» Activity:
Go through the material below, tally each line containing "geom", and write the tally alone.
Excerpted data START
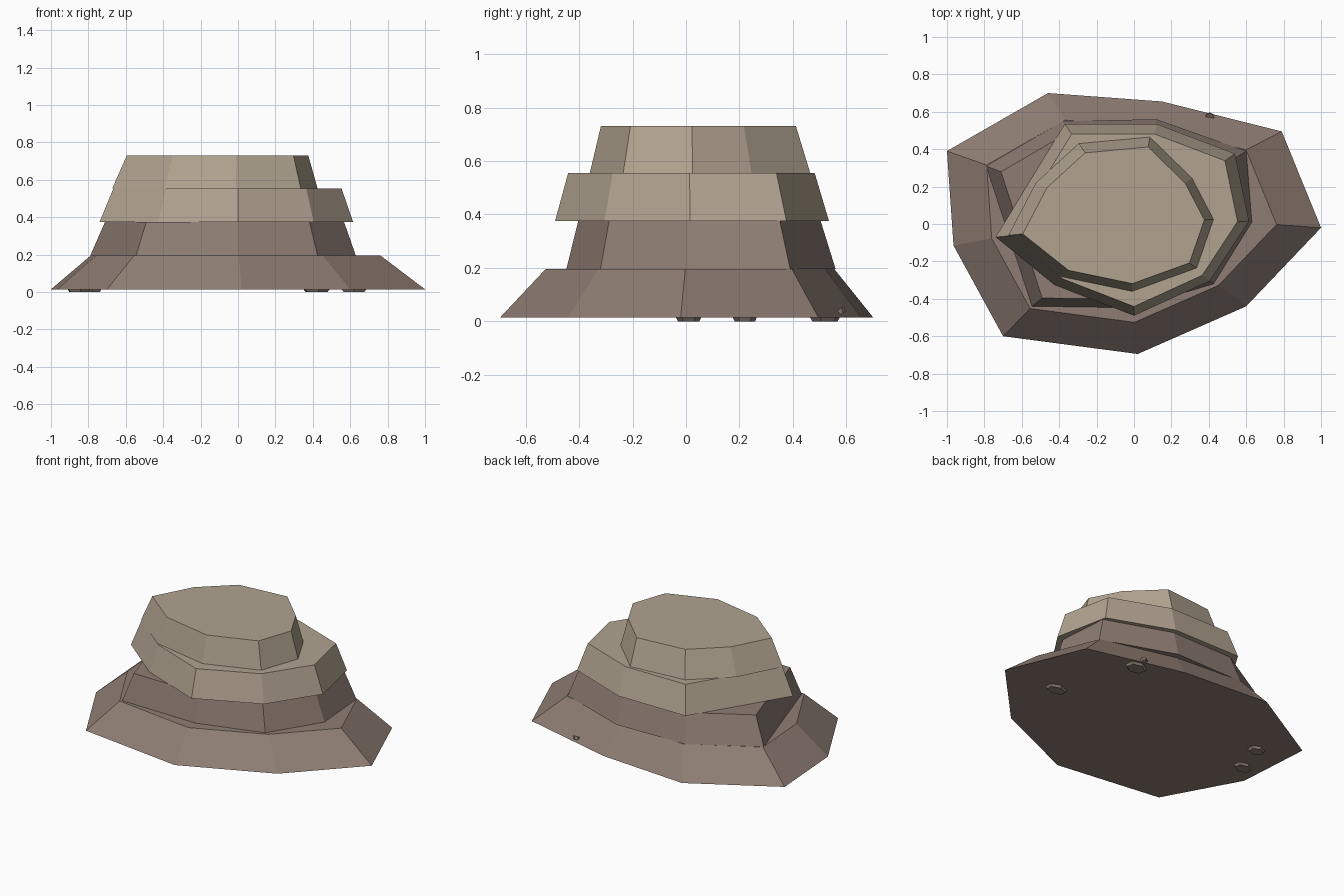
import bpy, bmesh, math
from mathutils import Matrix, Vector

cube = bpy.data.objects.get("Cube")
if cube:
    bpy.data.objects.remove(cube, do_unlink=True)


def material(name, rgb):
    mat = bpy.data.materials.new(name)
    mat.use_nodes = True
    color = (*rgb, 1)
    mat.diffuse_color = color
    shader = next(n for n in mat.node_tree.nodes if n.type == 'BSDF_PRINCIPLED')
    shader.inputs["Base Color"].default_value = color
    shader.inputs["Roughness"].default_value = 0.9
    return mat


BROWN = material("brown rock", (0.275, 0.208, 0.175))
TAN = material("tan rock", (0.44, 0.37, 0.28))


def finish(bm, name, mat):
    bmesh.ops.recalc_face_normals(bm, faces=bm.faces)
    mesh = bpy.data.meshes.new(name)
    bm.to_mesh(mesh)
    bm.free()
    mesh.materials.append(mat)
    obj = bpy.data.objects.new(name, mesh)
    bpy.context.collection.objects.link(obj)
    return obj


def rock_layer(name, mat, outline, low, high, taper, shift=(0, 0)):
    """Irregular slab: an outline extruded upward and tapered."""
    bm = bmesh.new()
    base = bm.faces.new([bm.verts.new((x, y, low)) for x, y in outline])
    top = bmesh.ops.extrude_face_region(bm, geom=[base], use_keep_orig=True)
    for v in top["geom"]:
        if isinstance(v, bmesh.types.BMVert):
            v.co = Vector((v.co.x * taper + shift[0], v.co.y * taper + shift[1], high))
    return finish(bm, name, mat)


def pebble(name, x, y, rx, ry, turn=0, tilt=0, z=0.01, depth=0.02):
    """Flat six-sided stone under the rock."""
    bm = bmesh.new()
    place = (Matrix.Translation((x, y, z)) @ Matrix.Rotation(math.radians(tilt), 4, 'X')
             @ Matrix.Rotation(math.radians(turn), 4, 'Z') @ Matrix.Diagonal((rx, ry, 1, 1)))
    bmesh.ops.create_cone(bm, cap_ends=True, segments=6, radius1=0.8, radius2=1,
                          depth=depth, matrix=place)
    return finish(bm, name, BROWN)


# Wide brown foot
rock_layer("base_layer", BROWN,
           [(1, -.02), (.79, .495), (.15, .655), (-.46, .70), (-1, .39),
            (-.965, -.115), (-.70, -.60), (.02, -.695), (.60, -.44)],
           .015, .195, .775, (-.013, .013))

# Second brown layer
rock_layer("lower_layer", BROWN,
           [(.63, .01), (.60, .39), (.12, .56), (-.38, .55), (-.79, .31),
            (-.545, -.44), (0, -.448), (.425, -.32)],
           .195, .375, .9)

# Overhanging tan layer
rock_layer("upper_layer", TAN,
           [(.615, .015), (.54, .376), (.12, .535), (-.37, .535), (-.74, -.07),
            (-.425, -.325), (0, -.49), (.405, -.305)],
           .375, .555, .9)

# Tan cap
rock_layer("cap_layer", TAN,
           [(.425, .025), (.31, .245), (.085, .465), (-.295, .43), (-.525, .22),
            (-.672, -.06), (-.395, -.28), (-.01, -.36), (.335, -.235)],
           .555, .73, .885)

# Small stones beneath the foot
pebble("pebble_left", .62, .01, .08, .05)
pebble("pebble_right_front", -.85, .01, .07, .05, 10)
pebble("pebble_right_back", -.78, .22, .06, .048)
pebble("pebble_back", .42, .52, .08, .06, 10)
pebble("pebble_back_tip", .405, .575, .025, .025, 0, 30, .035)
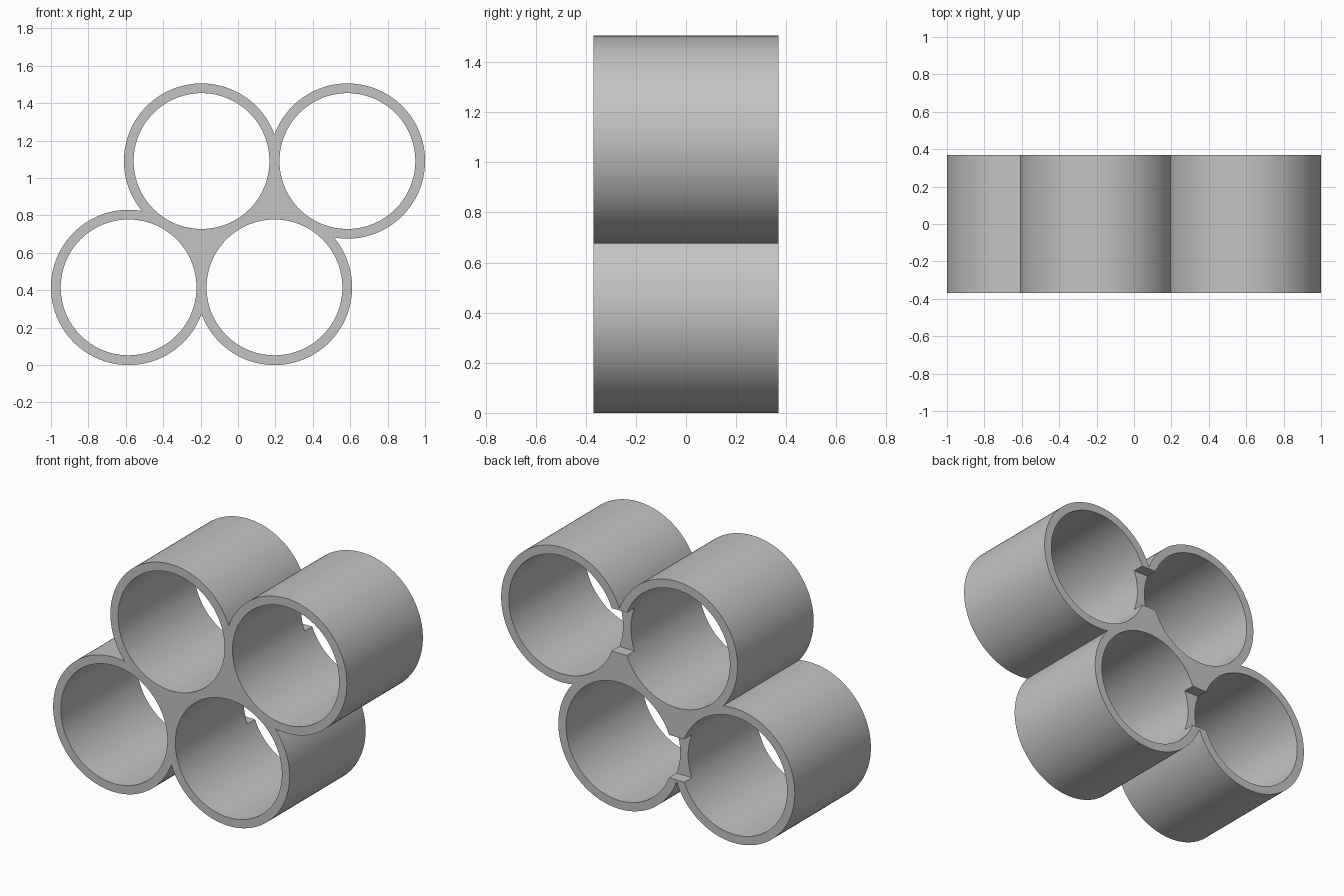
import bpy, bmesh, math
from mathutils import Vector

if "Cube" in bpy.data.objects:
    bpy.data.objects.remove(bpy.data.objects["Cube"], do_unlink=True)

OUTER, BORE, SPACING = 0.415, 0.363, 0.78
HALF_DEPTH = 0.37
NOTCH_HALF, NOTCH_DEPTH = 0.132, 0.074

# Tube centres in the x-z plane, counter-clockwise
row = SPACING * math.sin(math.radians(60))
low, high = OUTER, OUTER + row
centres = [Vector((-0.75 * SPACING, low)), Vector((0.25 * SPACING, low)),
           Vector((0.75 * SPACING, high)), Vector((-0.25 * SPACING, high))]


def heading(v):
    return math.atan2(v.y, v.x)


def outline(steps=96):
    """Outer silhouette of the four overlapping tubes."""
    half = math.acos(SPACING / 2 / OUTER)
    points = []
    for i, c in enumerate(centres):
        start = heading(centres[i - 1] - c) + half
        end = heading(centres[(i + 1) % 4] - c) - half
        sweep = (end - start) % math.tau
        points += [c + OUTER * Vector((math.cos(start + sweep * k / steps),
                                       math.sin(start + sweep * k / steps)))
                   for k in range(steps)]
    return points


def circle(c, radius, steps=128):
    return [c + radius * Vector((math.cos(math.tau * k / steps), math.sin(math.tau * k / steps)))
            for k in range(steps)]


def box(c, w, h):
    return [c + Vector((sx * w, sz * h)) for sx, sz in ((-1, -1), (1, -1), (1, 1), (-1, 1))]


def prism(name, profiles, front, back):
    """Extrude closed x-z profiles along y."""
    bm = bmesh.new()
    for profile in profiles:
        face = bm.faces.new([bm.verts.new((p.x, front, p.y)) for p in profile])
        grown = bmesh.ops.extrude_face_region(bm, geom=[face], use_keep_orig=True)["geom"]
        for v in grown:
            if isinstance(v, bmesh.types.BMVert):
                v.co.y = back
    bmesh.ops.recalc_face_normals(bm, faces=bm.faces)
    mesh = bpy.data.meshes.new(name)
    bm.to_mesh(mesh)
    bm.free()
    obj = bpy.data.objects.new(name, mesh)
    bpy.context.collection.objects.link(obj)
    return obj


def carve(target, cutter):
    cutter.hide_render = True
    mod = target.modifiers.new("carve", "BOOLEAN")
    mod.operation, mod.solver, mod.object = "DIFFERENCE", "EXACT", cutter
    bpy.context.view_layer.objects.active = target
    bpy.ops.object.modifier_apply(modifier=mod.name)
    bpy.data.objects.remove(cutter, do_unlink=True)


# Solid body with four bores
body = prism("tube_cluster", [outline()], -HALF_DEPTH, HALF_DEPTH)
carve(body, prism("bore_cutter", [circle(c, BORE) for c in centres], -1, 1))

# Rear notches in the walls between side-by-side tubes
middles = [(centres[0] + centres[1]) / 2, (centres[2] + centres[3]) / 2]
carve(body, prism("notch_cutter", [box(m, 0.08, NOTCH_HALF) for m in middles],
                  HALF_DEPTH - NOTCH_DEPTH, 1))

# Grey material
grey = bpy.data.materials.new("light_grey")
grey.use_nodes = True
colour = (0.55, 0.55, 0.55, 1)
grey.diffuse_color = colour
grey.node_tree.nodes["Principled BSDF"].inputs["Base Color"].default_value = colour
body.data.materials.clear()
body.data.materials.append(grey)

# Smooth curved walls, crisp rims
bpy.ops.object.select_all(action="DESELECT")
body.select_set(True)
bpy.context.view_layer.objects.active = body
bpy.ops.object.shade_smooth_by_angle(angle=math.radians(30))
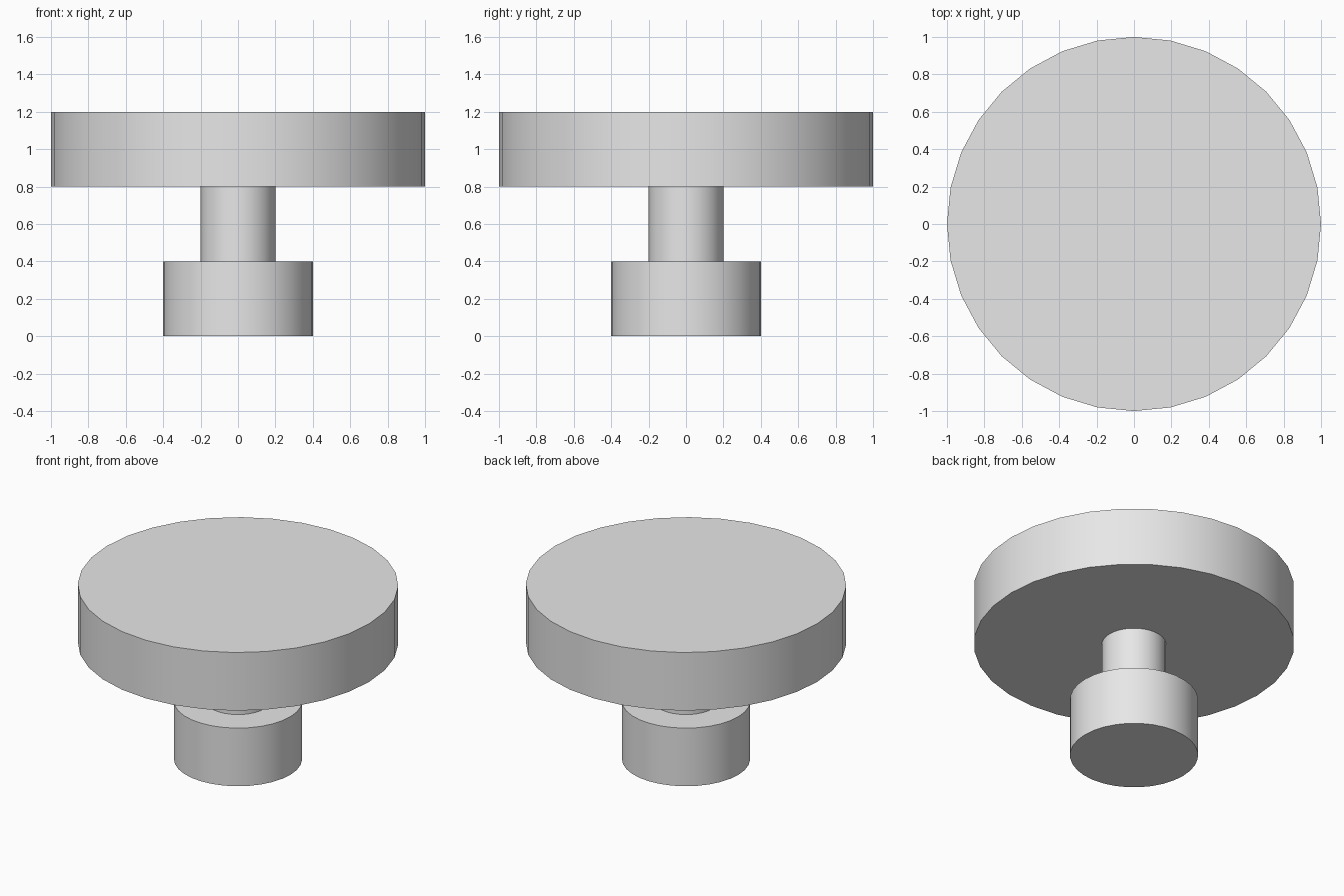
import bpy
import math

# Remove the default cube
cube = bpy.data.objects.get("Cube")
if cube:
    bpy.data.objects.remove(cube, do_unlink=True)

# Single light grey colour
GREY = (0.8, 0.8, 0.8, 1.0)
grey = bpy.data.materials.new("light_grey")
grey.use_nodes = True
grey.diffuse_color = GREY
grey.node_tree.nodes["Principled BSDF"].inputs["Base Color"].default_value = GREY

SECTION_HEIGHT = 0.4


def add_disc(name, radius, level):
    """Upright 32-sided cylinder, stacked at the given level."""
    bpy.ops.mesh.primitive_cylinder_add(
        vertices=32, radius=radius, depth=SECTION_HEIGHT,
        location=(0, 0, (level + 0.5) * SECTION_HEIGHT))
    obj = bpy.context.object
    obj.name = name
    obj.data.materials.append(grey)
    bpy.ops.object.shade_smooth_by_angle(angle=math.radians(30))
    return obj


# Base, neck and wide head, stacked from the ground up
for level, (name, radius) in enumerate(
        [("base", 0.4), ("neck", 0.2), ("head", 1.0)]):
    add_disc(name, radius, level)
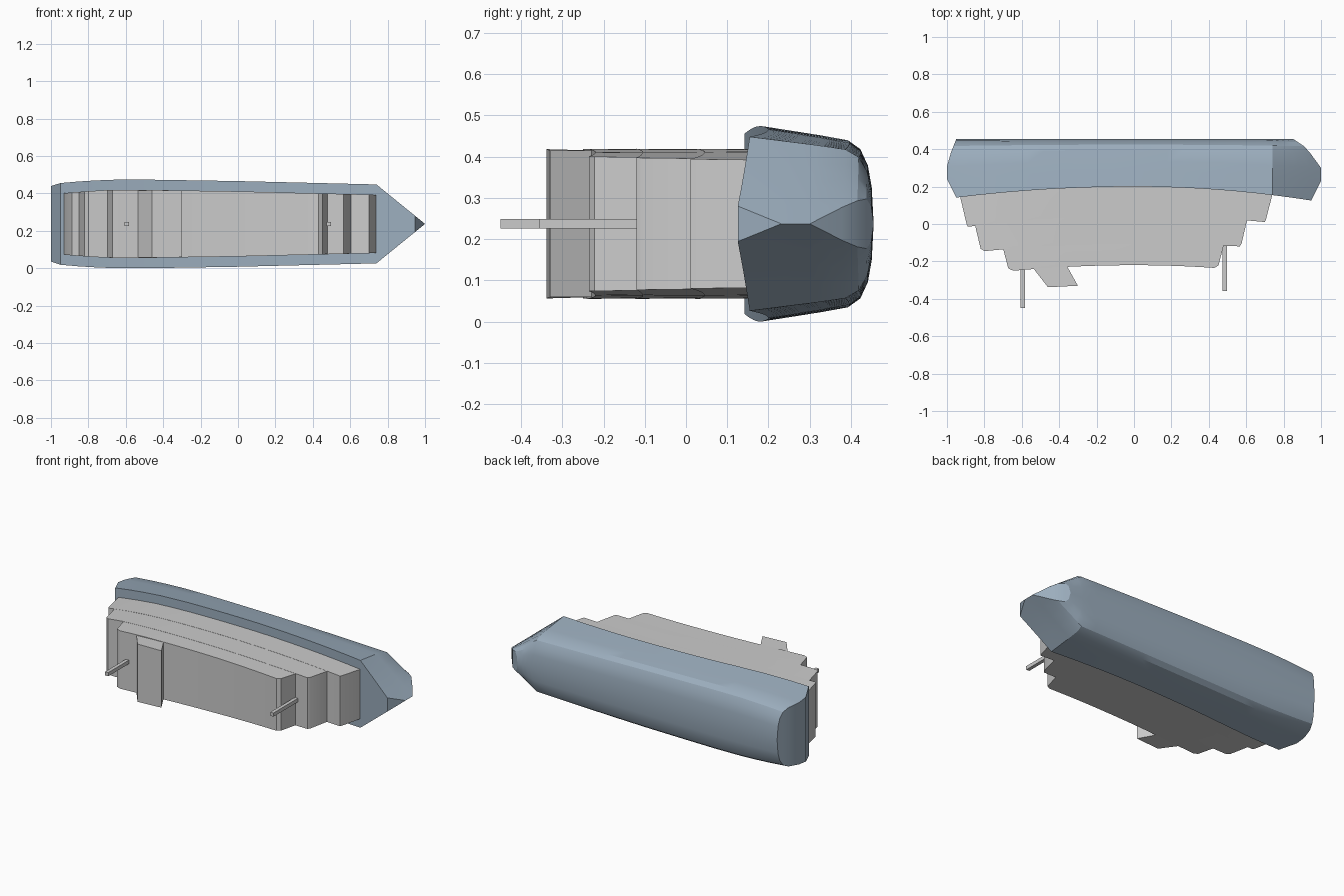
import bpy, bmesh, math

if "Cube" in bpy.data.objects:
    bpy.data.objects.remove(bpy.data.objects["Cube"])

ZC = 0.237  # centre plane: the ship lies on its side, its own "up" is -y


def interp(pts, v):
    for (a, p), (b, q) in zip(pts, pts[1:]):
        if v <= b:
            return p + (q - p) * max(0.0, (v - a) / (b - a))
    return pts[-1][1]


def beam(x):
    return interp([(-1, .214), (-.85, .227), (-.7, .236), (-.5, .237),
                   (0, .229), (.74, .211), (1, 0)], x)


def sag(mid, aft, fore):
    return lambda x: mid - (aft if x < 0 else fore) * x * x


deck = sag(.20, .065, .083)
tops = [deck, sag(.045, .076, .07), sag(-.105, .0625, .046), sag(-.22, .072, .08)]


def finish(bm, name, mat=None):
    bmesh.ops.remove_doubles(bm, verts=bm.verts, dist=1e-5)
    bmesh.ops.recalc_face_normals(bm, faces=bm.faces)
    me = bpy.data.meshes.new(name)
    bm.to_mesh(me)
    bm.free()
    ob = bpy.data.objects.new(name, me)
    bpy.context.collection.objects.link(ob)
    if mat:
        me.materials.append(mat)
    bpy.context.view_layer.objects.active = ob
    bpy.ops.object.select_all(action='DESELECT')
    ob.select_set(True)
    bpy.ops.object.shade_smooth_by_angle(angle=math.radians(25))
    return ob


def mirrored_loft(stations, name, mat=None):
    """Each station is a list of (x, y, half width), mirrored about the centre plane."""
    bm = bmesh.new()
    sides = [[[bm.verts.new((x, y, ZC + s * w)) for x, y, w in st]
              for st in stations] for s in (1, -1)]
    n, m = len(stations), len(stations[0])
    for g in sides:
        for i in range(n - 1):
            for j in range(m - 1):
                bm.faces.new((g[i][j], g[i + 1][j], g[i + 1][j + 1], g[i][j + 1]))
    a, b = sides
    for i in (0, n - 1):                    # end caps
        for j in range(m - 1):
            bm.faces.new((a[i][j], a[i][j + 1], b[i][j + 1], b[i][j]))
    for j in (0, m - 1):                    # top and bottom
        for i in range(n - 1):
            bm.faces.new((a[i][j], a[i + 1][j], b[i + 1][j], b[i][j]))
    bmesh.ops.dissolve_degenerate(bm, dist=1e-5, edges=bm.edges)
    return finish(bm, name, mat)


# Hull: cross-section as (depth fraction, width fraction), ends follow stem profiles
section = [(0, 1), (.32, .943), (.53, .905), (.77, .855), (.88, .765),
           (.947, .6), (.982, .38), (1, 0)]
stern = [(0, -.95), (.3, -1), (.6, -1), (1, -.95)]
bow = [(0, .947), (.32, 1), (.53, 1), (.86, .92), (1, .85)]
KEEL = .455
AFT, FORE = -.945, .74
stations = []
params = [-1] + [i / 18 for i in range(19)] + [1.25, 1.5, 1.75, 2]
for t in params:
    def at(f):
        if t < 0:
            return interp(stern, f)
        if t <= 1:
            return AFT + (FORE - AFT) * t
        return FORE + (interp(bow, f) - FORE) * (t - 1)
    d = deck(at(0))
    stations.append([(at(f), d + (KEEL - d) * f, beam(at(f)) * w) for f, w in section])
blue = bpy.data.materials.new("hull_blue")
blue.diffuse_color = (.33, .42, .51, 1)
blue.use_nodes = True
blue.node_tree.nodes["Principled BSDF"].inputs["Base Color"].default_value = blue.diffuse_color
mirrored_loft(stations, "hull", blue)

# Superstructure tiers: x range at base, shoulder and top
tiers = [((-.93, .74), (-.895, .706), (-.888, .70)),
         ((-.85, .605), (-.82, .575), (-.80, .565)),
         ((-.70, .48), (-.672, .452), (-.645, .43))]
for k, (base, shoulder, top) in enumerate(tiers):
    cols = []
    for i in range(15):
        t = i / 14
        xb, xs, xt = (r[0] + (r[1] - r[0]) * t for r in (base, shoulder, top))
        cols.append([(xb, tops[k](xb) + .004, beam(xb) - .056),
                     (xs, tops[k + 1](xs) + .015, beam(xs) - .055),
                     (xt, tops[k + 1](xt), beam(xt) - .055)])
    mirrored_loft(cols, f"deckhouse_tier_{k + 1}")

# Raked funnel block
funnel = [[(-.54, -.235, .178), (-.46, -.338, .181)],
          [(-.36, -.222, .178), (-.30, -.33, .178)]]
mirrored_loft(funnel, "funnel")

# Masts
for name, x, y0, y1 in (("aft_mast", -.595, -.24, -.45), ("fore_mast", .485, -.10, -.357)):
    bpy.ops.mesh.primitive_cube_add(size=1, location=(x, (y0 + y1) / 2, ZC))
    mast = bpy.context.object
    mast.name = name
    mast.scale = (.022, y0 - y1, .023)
Excerpted data END
» Answer to the problem:
3